◆ What you have to do
Look through the material below and report every line that includes "data".

──────── Material supplied

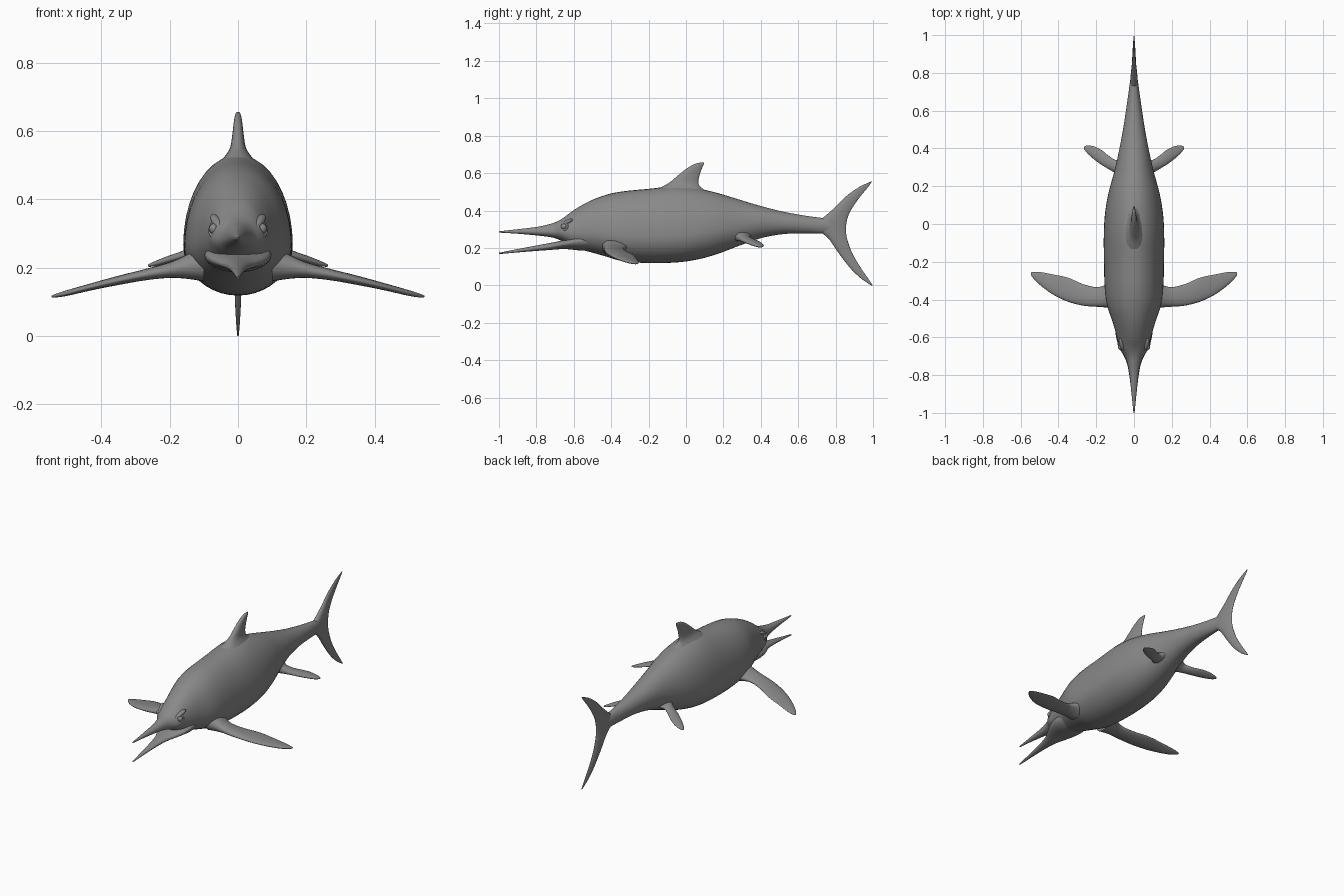
import bpy
import bmesh
import math
from mathutils import Vector

cube = bpy.data.objects.get("Cube")
if cube:
    bpy.data.objects.remove(cube, do_unlink=True)

# Single skin colour
skin = bpy.data.materials.new("grey skin")
skin.use_nodes = True
skin.diffuse_color = (0.25, 0.25, 0.25, 1)
skin.node_tree.nodes["Principled BSDF"].inputs["Base Color"].default_value = skin.diffuse_color


def finish(obj, mirrored=False):
    """Give an object its material, mirroring and smooth shading."""
    obj.data.materials.append(skin)
    bpy.ops.object.select_all(action="DESELECT")
    obj.select_set(True)
    bpy.context.view_layer.objects.active = obj
    bpy.ops.object.shade_smooth_by_angle(angle=math.radians(60))
    if mirrored:
        obj.modifiers.new("mirror", "MIRROR").use_mirror_merge = False
    return obj


def refine(rows, steps):
    """Insert smooth in-between rows with a Catmull-Rom spline."""
    result = []
    last = len(rows) - 1
    for i in range(last):
        quad = [rows[max(0, min(last, i + k))] for k in (-1, 0, 1, 2)]
        for s in range(steps):
            t = s / steps
            row = []
            for a, b, c, d in zip(*quad):
                bend = (2 * a - 5 * b + 4 * c - d) * t * t
                twist = (3 * b - a - 3 * c + d) * t ** 3
                row.append((2 * b + (c - a) * t + bend + twist) / 2)
            result.append(row)
    result.append(list(rows[last]))
    return result


def loft(name, rings, mirrored=False):
    """Skin a list of closed rings and cap both ends."""
    bm = bmesh.new()
    loops = [[bm.verts.new(p) for p in ring] for ring in rings]
    for one, two in zip(loops, loops[1:]):
        for j in range(len(one)):
            k = (j + 1) % len(one)
            bm.faces.new((one[j], one[k], two[k], two[j]))
    bm.faces.new(loops[0])
    bm.faces.new(loops[-1])
    bmesh.ops.recalc_face_normals(bm, faces=bm.faces)
    mesh = bpy.data.meshes.new(name)
    bm.to_mesh(mesh)
    bm.free()
    obj = bpy.data.objects.new(name, mesh)
    bpy.context.collection.objects.link(obj)
    return finish(obj, mirrored)


def trunk(name, rows, sides=40):
    """Egg-shaped sections: y, top, bottom, half width, height of widest point."""
    rings = []
    for y, top, bottom, width, belly in refine(rows, 5):
        middle = bottom + (top - bottom) * belly
        ring = []
        for j in range(sides):
            a = math.tau * j / sides
            reach = top - middle if math.sin(a) > 0 else middle - bottom
            ring.append(Vector((width * math.cos(a), y, middle + reach * math.sin(a))))
        rings.append(ring)
    return loft(name, rings)


def fin(name, rows, upright, sides=24):
    """Flat sections: span, leading y, trailing y, half thickness, height."""
    rings = []
    for span, lead, trail, thick, height in refine(rows, 6):
        ring = []
        for j in range(sides):
            a = math.tau * j / sides
            y = (lead + trail) / 2 - (trail - lead) / 2 * math.cos(a)
            # Fuller leading edge, finer trailing edge
            side = thick * math.sin(a) * (1 + 0.3 * math.cos(a))
            ring.append(Vector((side, y, span) if upright else (span, y, height + side)))
        rings.append(ring)
    return loft(name, rings, mirrored=not upright)


# Body, cranium and upper jaw in one skin
trunk("body", [
    (-1.0, .289, .282, .003, .5), (-.9, .3, .276, .013, .5),
    (-.8, .312, .267, .024, .45), (-.74, .325, .26, .035, .4),
    (-.7, .337, .252, .05, .4), (-.66, .358, .235, .077, .42),
    (-.6, .402, .2, .09, .4), (-.52, .448, .18, .113, .38),
    (-.43, .483, .155, .143, .36), (-.34, .502, .13, .155, .36),
    (-.2, .516, .119, .159, .36), (-.06, .53, .122, .16, .36),
    (.05, .52, .136, .154, .37), (.16, .496, .165, .136, .4),
    (.28, .46, .21, .104, .44), (.4, .424, .252, .077, .5),
    (.52, .394, .274, .055, .5), (.64, .372, .278, .037, .5),
    (.74, .358, .278, .023, .5), (.82, .34, .29, .012, .5)])

# Lower jaw, hinged inside the cheeks
trunk("lower_jaw", [
    (-1.0, .174, .167, .003, .5), (-.9, .194, .176, .013, .5),
    (-.8, .213, .184, .025, .5), (-.73, .226, .189, .04, .5),
    (-.68, .236, .193, .064, .55), (-.63, .25, .193, .087, .6),
    (-.57, .27, .187, .098, .6), (-.5, .27, .188, .09, .6)])

# Crescent tail
fin("tail_fin", [
    (.555, .988, .995, .002, 0), (.525, .925, .973, .005, 0),
    (.475, .855, .932, .008, 0), (.425, .805, .896, .011, 0),
    (.38, .755, .871, .015, 0), (.34, .71, .859, .018, 0),
    (.3, .705, .856, .018, 0), (.25, .762, .861, .015, 0),
    (.17, .818, .89, .011, 0), (.09, .88, .937, .008, 0),
    (.035, .938, .975, .005, 0), (0, .99, .998, .002, 0)], True)

# Back fin with a flared root
fin("dorsal_fin", [
    (.48, -.2, .16, .075, 0), (.52, -.14, .085, .042, 0),
    (.55, -.088, .066, .023, 0), (.59, -.04, .073, .016, 0),
    (.625, .004, .085, .012, 0), (.648, .045, .096, .008, 0),
    (.656, .075, .095, .003, 0)], True)

# Paired flippers
fin("front_flipper", [
    (.1, -.45, -.29, .05, .212), (.15, -.442, -.322, .034, .203),
    (.2, -.438, -.334, .022, .193), (.27, -.432, -.318, .016, .18),
    (.35, -.411, -.284, .013, .163), (.43, -.373, -.267, .01, .144),
    (.5, -.321, -.254, .008, .126), (.535, -.285, -.254, .005, .118),
    (.546, -.27, -.258, .002, .116)], False)

fin("rear_flipper", [
    (.05, .22, .36, .04, .278), (.09, .262, .338, .024, .261),
    (.13, .288, .358, .015, .246), (.17, .312, .39, .012, .234),
    (.21, .341, .41, .01, .222), (.245, .372, .416, .007, .211),
    (.264, .396, .41, .003, .206)], False)

# Eyes set in raised lids
gaze = Vector((.8, -.55, .22)).normalized()
turn = gaze.to_track_quat("Z", "Y").to_euler()
spot = Vector((.069, -.652, .314))

bpy.ops.mesh.primitive_uv_sphere_add(segments=20, ring_count=12, radius=.016, location=spot)
eye = bpy.context.object
bpy.ops.mesh.primitive_torus_add(major_segments=28, minor_segments=10, major_radius=.02,
                                 minor_radius=.006, location=spot, rotation=turn)
lid = bpy.context.object
bpy.ops.mesh.primitive_uv_sphere_add(segments=20, ring_count=12, radius=.02,
                                     location=spot + Vector((-.006, .012, .022)),
                                     rotation=(.45, 0, -.35))
brow = bpy.context.object
brow.scale = (.7, 2, .6)
for part, name in ((eye, "eyes"), (lid, "eyelids"), (brow, "brows")):
    part.name = name
    bpy.ops.object.select_all(action="DESELECT")
    part.select_set(True)
    bpy.context.view_layer.objects.active = part
    bpy.ops.object.transform_apply(location=True, rotation=True, scale=True)
    finish(part, mirrored=True)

────────────────

◆ Output
cube = bpy.data.objects.get("Cube")
    bpy.data.objects.remove(cube, do_unlink=True)
skin = bpy.data.materials.new("grey skin")
    obj.data.materials.append(skin)
    mesh = bpy.data.meshes.new(name)
    obj = bpy.data.objects.new(name, mesh)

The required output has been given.